WHAT IS BEING ASKED:
Please give every line below again exactly, but not its pictures.

SOURCE DATA:
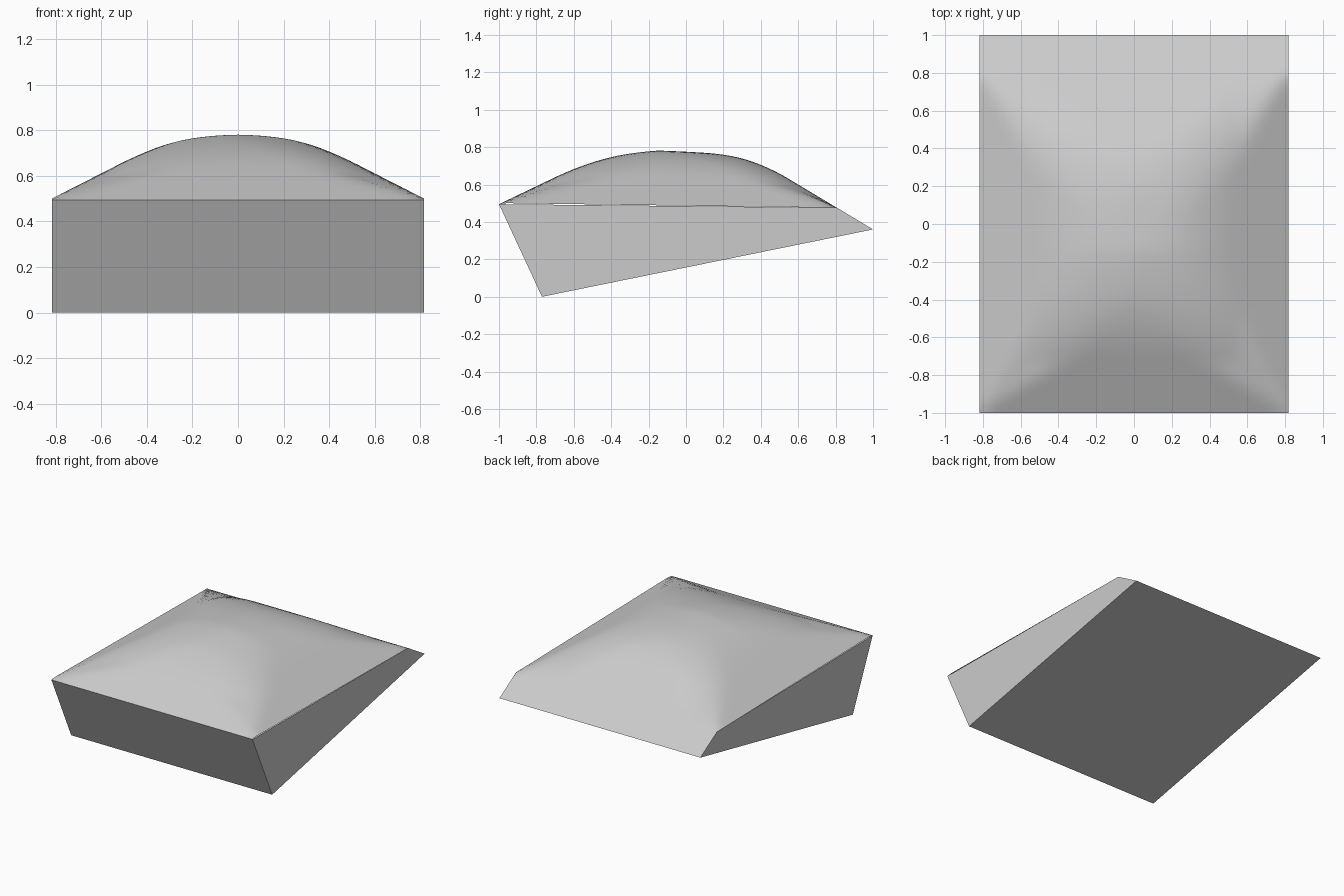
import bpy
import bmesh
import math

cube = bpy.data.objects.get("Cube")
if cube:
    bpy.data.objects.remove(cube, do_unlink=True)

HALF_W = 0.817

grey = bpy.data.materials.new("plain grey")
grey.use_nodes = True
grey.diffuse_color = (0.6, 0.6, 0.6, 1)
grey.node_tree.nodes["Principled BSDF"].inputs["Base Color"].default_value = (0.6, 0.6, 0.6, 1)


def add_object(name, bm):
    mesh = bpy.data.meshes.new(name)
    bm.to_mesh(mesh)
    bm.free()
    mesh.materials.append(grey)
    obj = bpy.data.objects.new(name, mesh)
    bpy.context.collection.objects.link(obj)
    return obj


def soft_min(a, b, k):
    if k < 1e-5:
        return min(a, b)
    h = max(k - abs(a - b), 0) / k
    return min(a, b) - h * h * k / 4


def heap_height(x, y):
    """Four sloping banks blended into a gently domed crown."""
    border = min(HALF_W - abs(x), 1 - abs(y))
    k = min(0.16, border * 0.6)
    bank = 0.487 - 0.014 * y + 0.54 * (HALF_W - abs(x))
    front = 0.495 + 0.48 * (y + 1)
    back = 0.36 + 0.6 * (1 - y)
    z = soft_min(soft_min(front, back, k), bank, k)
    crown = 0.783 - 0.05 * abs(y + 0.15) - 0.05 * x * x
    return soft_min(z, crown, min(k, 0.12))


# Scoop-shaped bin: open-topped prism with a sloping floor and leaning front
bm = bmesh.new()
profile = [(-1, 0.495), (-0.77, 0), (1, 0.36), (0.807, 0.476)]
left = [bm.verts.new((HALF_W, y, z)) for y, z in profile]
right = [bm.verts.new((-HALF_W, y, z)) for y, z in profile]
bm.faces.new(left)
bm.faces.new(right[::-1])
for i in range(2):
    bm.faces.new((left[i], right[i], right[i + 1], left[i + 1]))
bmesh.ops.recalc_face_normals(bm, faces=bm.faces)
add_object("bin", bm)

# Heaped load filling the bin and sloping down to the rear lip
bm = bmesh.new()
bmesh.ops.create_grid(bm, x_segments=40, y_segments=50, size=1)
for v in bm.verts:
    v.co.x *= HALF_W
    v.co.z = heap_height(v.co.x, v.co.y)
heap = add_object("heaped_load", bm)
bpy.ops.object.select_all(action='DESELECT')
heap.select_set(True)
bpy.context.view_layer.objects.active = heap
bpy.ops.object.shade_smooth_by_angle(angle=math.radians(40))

RESPONSE:
import bpy
import bmesh
import math

cube = bpy.data.objects.get("Cube")
if cube:
    bpy.data.objects.remove(cube, do_unlink=True)

HALF_W = 0.817

grey = bpy.data.materials.new("plain grey")
grey.use_nodes = True
grey.diffuse_color = (0.6, 0.6, 0.6, 1)
grey.node_tree.nodes["Principled BSDF"].inputs["Base Color"].default_value = (0.6, 0.6, 0.6, 1)


def add_object(name, bm):
    mesh = bpy.data.meshes.new(name)
    bm.to_mesh(mesh)
    bm.free()
    mesh.materials.append(grey)
    obj = bpy.data.objects.new(name, mesh)
    bpy.context.collection.objects.link(obj)
    return obj


def soft_min(a, b, k):
    if k < 1e-5:
        return min(a, b)
    h = max(k - abs(a - b), 0) / k
    return min(a, b) - h * h * k / 4


def heap_height(x, y):
    """Four sloping banks blended into a gently domed crown."""
    border = min(HALF_W - abs(x), 1 - abs(y))
    k = min(0.16, border * 0.6)
    bank = 0.487 - 0.014 * y + 0.54 * (HALF_W - abs(x))
    front = 0.495 + 0.48 * (y + 1)
    back = 0.36 + 0.6 * (1 - y)
    z = soft_min(soft_min(front, back, k), bank, k)
    crown = 0.783 - 0.05 * abs(y + 0.15) - 0.05 * x * x
    return soft_min(z, crown, min(k, 0.12))


# Scoop-shaped bin: open-topped prism with a sloping floor and leaning front
bm = bmesh.new()
profile = [(-1, 0.495), (-0.77, 0), (1, 0.36), (0.807, 0.476)]
left = [bm.verts.new((HALF_W, y, z)) for y, z in profile]
right = [bm.verts.new((-HALF_W, y, z)) for y, z in profile]
bm.faces.new(left)
bm.faces.new(right[::-1])
for i in range(2):
    bm.faces.new((left[i], right[i], right[i + 1], left[i + 1]))
bmesh.ops.recalc_face_normals(bm, faces=bm.faces)
add_object("bin", bm)

# Heaped load filling the bin and sloping down to the rear lip
bm = bmesh.new()
bmesh.ops.create_grid(bm, x_segments=40, y_segments=50, size=1)
for v in bm.verts:
    v.co.x *= HALF_W
    v.co.z = heap_height(v.co.x, v.co.y)
heap = add_object("heaped_load", bm)
bpy.ops.object.select_all(action='DESELECT')
heap.select_set(True)
bpy.context.view_layer.objects.active = heap
bpy.ops.object.shade_smooth_by_angle(angle=math.radians(40))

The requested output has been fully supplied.